§ **Aim of the exercise**: Write the data below out exactly as it stands. Do not include the pictures.

· · · · · · ·

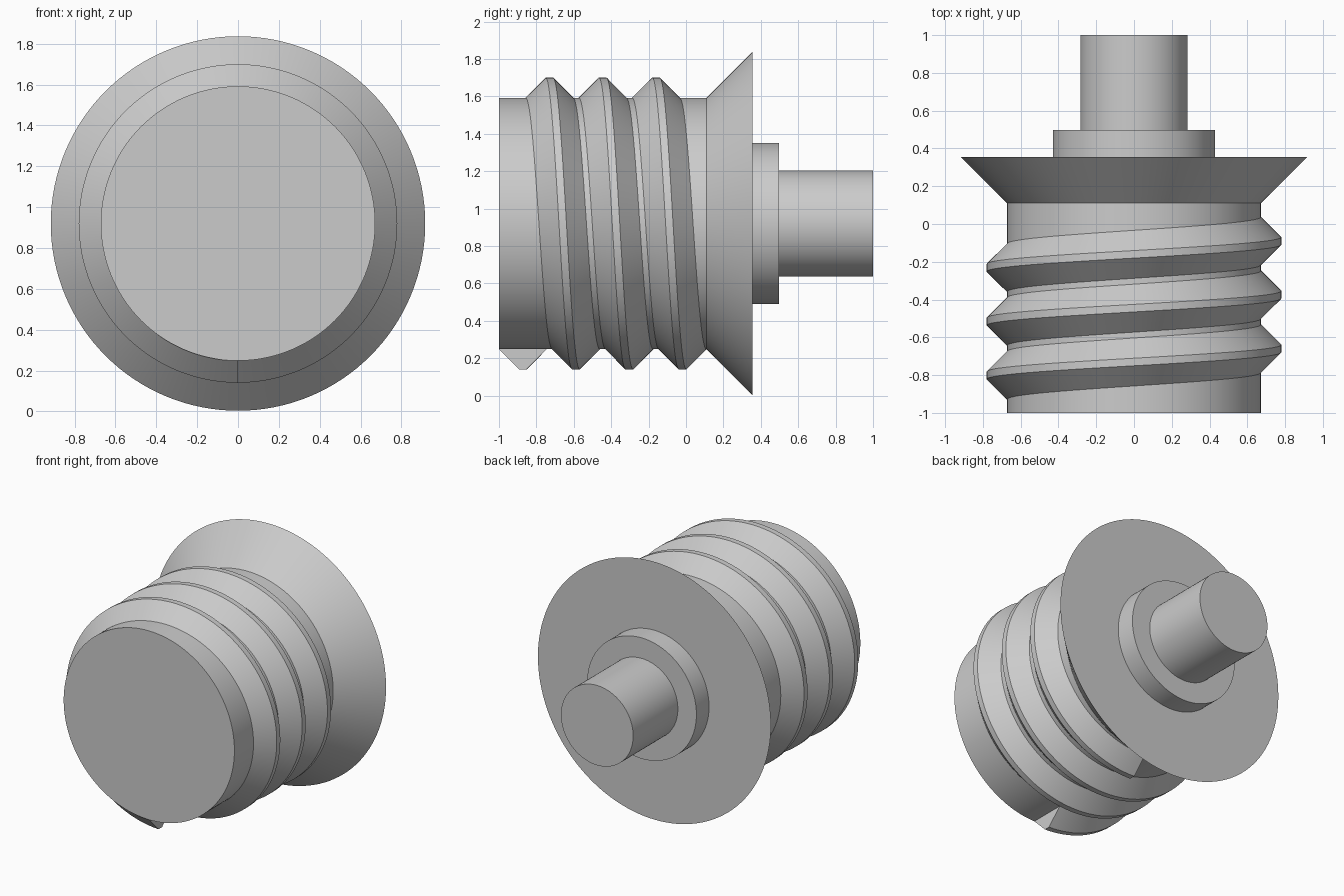
import bpy
import bmesh
from math import sin, cos, pi, radians

SEG = 128          # steps per full turn
AXIS_Z = 0.92      # height of the turning axis

cube = bpy.data.objects.get("Cube")
if cube:
    bpy.data.objects.remove(cube, do_unlink=True)

grey = bpy.data.materials.new("plain_grey")
grey.use_nodes = True
colour = (0.6, 0.6, 0.6, 1)
grey.diffuse_color = colour
grey.node_tree.nodes["Principled BSDF"].inputs["Base Color"].default_value = colour


def sweep(name, profile, turns=1, start=0.0, pitch=0.0, caps=()):
    """Turn a (y, radius) profile about the y axis, advancing by pitch per turn."""
    bm = bmesh.new()
    closed = pitch == 0
    steps = SEG * turns
    cols = []
    for j in range(steps if closed else steps + 1):
        t = start + 2 * pi * j / SEG
        cols.append([bm.verts.new((r * sin(t), y + pitch * j / SEG, AXIS_Z + r * cos(t)))
                     for y, r in profile])
    for j in range(steps):
        a, b = cols[j], cols[(j + 1) % len(cols)]
        for i in range(len(profile) - 1):
            bm.faces.new((a[i], b[i], b[i + 1], a[i + 1]))
    # End discs for a lathe, end sections for a helix
    if "front" in caps:
        bm.faces.new([c[0] for c in reversed(cols)])
    if "back" in caps:
        bm.faces.new([c[-1] for c in cols])
    if not closed:
        bm.faces.new(cols[0])
        bm.faces.new(list(reversed(cols[-1])))
    mesh = bpy.data.meshes.new(name)
    bm.to_mesh(mesh)
    bm.free()
    mesh.materials.append(grey)
    obj = bpy.data.objects.new(name, mesh)
    bpy.context.collection.objects.link(obj)
    bpy.ops.object.select_all(action="DESELECT")
    obj.select_set(True)
    bpy.context.view_layer.objects.active = obj
    bpy.ops.object.shade_smooth_by_angle(angle=radians(30))
    return obj


CORE, RIM, COLLAR, SHAFT = 0.672, 0.917, 0.43, 0.284

# Cylindrical plug and its conical flange
sweep("core", [(-1, CORE), (0.11, CORE)], caps=("front",))
sweep("flange", [(0.11, CORE), (0.355, RIM), (0.355, COLLAR)])

# Stepped stem on the back
sweep("collar", [(0.355, COLLAR), (0.497, COLLAR), (0.497, SHAFT)])
sweep("shaft", [(0.497, SHAFT), (1, SHAFT)], caps=("back",))

# Three-turn trapezoid thread, starting and ending at the underside
crest = 0.78
middle = -0.873
sweep("thread", [(middle - 0.127, CORE), (middle - 0.02, crest),
                 (middle + 0.02, crest), (middle + 0.127, CORE)],
      turns=3, start=pi, pitch=0.285)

· · · · · · ·

§ **Solution for this exercise**:
import bpy
import bmesh
from math import sin, cos, pi, radians

SEG = 128          # steps per full turn
AXIS_Z = 0.92      # height of the turning axis

cube = bpy.data.objects.get("Cube")
if cube:
    bpy.data.objects.remove(cube, do_unlink=True)

grey = bpy.data.materials.new("plain_grey")
grey.use_nodes = True
colour = (0.6, 0.6, 0.6, 1)
grey.diffuse_color = colour
grey.node_tree.nodes["Principled BSDF"].inputs["Base Color"].default_value = colour


def sweep(name, profile, turns=1, start=0.0, pitch=0.0, caps=()):
    """Turn a (y, radius) profile about the y axis, advancing by pitch per turn."""
    bm = bmesh.new()
    closed = pitch == 0
    steps = SEG * turns
    cols = []
    for j in range(steps if closed else steps + 1):
        t = start + 2 * pi * j / SEG
        cols.append([bm.verts.new((r * sin(t), y + pitch * j / SEG, AXIS_Z + r * cos(t)))
                     for y, r in profile])
    for j in range(steps):
        a, b = cols[j], cols[(j + 1) % len(cols)]
        for i in range(len(profile) - 1):
            bm.faces.new((a[i], b[i], b[i + 1], a[i + 1]))
    # End discs for a lathe, end sections for a helix
    if "front" in caps:
        bm.faces.new([c[0] for c in reversed(cols)])
    if "back" in caps:
        bm.faces.new([c[-1] for c in cols])
    if not closed:
        bm.faces.new(cols[0])
        bm.faces.new(list(reversed(cols[-1])))
    mesh = bpy.data.meshes.new(name)
    bm.to_mesh(mesh)
    bm.free()
    mesh.materials.append(grey)
    obj = bpy.data.objects.new(name, mesh)
    bpy.context.collection.objects.link(obj)
    bpy.ops.object.select_all(action="DESELECT")
    obj.select_set(True)
    bpy.context.view_layer.objects.active = obj
    bpy.ops.object.shade_smooth_by_angle(angle=radians(30))
    return obj


CORE, RIM, COLLAR, SHAFT = 0.672, 0.917, 0.43, 0.284

# Cylindrical plug and its conical flange
sweep("core", [(-1, CORE), (0.11, CORE)], caps=("front",))
sweep("flange", [(0.11, CORE), (0.355, RIM), (0.355, COLLAR)])

# Stepped stem on the back
sweep("collar", [(0.355, COLLAR), (0.497, COLLAR), (0.497, SHAFT)])
sweep("shaft", [(0.497, SHAFT), (1, SHAFT)], caps=("back",))

# Three-turn trapezoid thread, starting and ending at the underside
crest = 0.78
middle = -0.873
sweep("thread", [(middle - 0.127, CORE), (middle - 0.02, crest),
                 (middle + 0.02, crest), (middle + 0.127, CORE)],
      turns=3, start=pi, pitch=0.285)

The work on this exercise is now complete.